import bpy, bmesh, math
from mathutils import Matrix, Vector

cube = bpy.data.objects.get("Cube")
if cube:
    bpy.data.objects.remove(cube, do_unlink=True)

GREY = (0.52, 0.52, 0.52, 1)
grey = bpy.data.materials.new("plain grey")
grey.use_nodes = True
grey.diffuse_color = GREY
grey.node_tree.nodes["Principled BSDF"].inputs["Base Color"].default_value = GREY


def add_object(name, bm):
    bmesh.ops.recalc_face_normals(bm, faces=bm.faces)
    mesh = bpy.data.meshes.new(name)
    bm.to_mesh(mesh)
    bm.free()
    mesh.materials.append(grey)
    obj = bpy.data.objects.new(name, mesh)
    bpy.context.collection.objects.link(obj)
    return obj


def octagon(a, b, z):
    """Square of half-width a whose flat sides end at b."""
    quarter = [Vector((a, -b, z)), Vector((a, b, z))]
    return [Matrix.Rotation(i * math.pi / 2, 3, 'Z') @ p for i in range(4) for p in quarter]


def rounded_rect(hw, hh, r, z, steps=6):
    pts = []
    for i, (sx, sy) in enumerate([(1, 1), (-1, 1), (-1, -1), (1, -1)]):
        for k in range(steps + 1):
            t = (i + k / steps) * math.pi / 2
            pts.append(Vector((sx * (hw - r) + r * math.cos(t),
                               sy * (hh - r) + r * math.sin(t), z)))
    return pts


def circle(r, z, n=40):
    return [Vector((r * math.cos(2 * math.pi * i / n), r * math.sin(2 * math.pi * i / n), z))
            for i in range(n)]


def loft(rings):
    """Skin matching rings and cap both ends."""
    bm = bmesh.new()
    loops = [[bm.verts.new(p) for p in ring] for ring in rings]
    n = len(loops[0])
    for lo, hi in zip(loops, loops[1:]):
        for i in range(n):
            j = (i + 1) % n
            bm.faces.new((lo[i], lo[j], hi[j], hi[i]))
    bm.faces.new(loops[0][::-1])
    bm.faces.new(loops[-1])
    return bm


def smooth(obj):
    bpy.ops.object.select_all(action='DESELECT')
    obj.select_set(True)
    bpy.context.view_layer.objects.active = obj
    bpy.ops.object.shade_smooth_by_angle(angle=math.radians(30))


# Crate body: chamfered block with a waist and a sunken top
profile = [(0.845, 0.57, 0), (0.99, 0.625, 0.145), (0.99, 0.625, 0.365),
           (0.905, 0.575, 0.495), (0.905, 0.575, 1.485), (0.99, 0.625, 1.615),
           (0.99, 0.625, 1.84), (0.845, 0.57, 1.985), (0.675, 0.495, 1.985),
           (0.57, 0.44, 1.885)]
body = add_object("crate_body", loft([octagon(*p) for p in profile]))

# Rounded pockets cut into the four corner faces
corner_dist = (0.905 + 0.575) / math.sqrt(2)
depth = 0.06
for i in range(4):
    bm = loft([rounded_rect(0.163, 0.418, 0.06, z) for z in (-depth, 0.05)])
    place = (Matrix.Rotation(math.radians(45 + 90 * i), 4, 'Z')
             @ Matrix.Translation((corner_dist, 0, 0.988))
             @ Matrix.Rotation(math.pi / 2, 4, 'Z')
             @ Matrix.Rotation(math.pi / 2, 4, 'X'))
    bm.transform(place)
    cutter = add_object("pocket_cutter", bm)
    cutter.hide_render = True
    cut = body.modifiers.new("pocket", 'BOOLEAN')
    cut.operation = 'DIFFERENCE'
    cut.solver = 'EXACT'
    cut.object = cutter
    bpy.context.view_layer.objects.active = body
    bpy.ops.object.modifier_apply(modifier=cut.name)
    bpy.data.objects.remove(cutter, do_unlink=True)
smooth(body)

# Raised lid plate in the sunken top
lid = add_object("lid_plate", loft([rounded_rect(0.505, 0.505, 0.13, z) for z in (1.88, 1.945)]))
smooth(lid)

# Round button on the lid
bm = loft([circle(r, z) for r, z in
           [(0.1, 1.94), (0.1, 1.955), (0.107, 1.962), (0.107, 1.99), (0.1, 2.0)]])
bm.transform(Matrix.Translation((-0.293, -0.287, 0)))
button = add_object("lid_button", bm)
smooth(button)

Task brief: Starting with the line that holds "bm = bmesh.new()" and ending with the line that holds "bm.transform(Matrix.Translation((-0.293, -0.287, 0)))", retype every line in the data above exactly, and nothing else.

Task response:
    bm = bmesh.new()
    loops = [[bm.verts.new(p) for p in ring] for ring in rings]
    n = len(loops[0])
    for lo, hi in zip(loops, loops[1:]):
        for i in range(n):
            j = (i + 1) % n
            bm.faces.new((lo[i], lo[j], hi[j], hi[i]))
    bm.faces.new(loops[0][::-1])
    bm.faces.new(loops[-1])
    return bm


def smooth(obj):
    bpy.ops.object.select_all(action='DESELECT')
    obj.select_set(True)
    bpy.context.view_layer.objects.active = obj
    bpy.ops.object.shade_smooth_by_angle(angle=math.radians(30))


# Crate body: chamfered block with a waist and a sunken top
profile = [(0.845, 0.57, 0), (0.99, 0.625, 0.145), (0.99, 0.625, 0.365),
           (0.905, 0.575, 0.495), (0.905, 0.575, 1.485), (0.99, 0.625, 1.615),
           (0.99, 0.625, 1.84), (0.845, 0.57, 1.985), (0.675, 0.495, 1.985),
           (0.57, 0.44, 1.885)]
body = add_object("crate_body", loft([octagon(*p) for p in profile]))

# Rounded pockets cut into the four corner faces
corner_dist = (0.905 + 0.575) / math.sqrt(2)
depth = 0.06
for i in range(4):
    bm = loft([rounded_rect(0.163, 0.418, 0.06, z) for z in (-depth, 0.05)])
    place = (Matrix.Rotation(math.radians(45 + 90 * i), 4, 'Z')
             @ Matrix.Translation((corner_dist, 0, 0.988))
             @ Matrix.Rotation(math.pi / 2, 4, 'Z')
             @ Matrix.Rotation(math.pi / 2, 4, 'X'))
    bm.transform(place)
    cutter = add_object("pocket_cutter", bm)
    cutter.hide_render = True
    cut = body.modifiers.new("pocket", 'BOOLEAN')
    cut.operation = 'DIFFERENCE'
    cut.solver = 'EXACT'
    cut.object = cutter
    bpy.context.view_layer.objects.active = body
    bpy.ops.object.modifier_apply(modifier=cut.name)
    bpy.data.objects.remove(cutter, do_unlink=True)
smooth(body)

# Raised lid plate in the sunken top
lid = add_object("lid_plate", loft([rounded_rect(0.505, 0.505, 0.13, z) for z in (1.88, 1.945)]))
smooth(lid)

# Round button on the lid
bm = loft([circle(r, z) for r, z in
           [(0.1, 1.94), (0.1, 1.955), (0.107, 1.962), (0.107, 1.99), (0.1, 2.0)]])
bm.transform(Matrix.Translation((-0.293, -0.287, 0)))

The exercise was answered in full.